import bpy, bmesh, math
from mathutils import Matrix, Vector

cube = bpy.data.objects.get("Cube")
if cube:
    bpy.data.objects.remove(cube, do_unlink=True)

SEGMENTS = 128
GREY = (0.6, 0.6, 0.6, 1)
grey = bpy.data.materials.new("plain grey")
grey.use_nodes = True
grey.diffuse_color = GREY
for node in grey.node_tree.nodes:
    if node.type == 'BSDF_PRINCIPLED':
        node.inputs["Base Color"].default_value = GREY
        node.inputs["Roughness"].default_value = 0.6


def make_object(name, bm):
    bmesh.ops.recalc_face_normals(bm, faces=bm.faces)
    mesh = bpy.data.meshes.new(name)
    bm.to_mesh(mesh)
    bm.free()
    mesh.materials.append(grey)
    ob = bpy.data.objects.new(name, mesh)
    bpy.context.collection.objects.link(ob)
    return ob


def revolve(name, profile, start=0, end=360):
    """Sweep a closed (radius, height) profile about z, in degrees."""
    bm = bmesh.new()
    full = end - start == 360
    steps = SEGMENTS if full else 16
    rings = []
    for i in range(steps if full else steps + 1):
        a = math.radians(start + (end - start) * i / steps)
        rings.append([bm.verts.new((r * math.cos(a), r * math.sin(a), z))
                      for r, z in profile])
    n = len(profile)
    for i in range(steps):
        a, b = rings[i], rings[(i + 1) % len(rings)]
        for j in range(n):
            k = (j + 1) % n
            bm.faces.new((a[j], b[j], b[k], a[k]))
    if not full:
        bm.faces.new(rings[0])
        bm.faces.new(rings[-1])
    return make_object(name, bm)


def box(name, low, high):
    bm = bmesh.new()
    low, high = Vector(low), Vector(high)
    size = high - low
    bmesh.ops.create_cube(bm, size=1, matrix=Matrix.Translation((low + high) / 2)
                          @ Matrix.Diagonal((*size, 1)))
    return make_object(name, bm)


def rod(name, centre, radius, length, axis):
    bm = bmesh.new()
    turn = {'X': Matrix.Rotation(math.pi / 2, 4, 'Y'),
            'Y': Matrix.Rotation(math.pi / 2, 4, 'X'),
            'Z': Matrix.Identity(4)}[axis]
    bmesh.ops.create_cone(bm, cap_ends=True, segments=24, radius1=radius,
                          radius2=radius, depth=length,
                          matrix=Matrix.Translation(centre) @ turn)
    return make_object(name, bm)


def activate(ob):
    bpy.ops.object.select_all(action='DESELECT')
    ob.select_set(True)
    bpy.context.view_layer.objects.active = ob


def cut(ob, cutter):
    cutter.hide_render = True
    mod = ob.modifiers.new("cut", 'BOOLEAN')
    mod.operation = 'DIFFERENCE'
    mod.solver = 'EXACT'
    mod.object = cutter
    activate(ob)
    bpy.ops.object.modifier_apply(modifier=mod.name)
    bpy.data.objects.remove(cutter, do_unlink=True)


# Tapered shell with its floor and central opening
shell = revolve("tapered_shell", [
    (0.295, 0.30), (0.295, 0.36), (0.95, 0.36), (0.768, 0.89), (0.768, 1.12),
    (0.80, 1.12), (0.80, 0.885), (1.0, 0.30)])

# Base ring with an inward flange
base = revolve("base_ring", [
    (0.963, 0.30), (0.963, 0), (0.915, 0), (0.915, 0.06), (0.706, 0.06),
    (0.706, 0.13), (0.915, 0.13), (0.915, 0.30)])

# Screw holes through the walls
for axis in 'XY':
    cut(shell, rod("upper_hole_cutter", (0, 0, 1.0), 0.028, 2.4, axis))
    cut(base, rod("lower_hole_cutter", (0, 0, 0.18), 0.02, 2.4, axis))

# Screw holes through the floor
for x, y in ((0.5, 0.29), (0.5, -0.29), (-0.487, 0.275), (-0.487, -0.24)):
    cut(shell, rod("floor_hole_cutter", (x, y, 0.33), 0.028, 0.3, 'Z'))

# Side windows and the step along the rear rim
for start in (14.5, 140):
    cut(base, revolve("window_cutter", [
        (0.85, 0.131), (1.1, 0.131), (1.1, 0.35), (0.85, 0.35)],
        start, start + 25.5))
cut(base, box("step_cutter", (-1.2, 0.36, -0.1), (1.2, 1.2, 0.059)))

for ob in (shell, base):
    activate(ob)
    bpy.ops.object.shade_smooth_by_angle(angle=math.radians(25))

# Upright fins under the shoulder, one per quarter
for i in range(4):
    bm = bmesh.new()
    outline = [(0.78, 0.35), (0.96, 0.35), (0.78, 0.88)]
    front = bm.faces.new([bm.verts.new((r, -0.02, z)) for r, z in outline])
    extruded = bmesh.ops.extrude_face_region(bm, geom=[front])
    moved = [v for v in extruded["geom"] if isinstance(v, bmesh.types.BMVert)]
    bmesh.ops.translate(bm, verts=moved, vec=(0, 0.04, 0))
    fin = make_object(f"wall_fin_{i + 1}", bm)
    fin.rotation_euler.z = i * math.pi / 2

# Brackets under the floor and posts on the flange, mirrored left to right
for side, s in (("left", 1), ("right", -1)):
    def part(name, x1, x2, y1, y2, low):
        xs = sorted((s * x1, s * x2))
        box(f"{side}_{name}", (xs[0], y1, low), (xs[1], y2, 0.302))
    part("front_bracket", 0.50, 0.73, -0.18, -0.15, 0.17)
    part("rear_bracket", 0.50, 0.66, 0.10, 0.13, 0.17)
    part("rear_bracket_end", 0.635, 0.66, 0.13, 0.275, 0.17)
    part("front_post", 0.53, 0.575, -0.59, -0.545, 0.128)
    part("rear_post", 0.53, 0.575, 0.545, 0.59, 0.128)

==============================

● **PROBLEM TO SOLVE**: Write out exactly, please, the lines beginning at the start of the material and ending with the line that holds "ob = bpy.data.objects.new(name, mesh)", both included.

● **ANSWER AREA**:
import bpy, bmesh, math
from mathutils import Matrix, Vector

cube = bpy.data.objects.get("Cube")
if cube:
    bpy.data.objects.remove(cube, do_unlink=True)

SEGMENTS = 128
GREY = (0.6, 0.6, 0.6, 1)
grey = bpy.data.materials.new("plain grey")
grey.use_nodes = True
grey.diffuse_color = GREY
for node in grey.node_tree.nodes:
    if node.type == 'BSDF_PRINCIPLED':
        node.inputs["Base Color"].default_value = GREY
        node.inputs["Roughness"].default_value = 0.6


def make_object(name, bm):
    bmesh.ops.recalc_face_normals(bm, faces=bm.faces)
    mesh = bpy.data.meshes.new(name)
    bm.to_mesh(mesh)
    bm.free()
    mesh.materials.append(grey)
    ob = bpy.data.objects.new(name, mesh)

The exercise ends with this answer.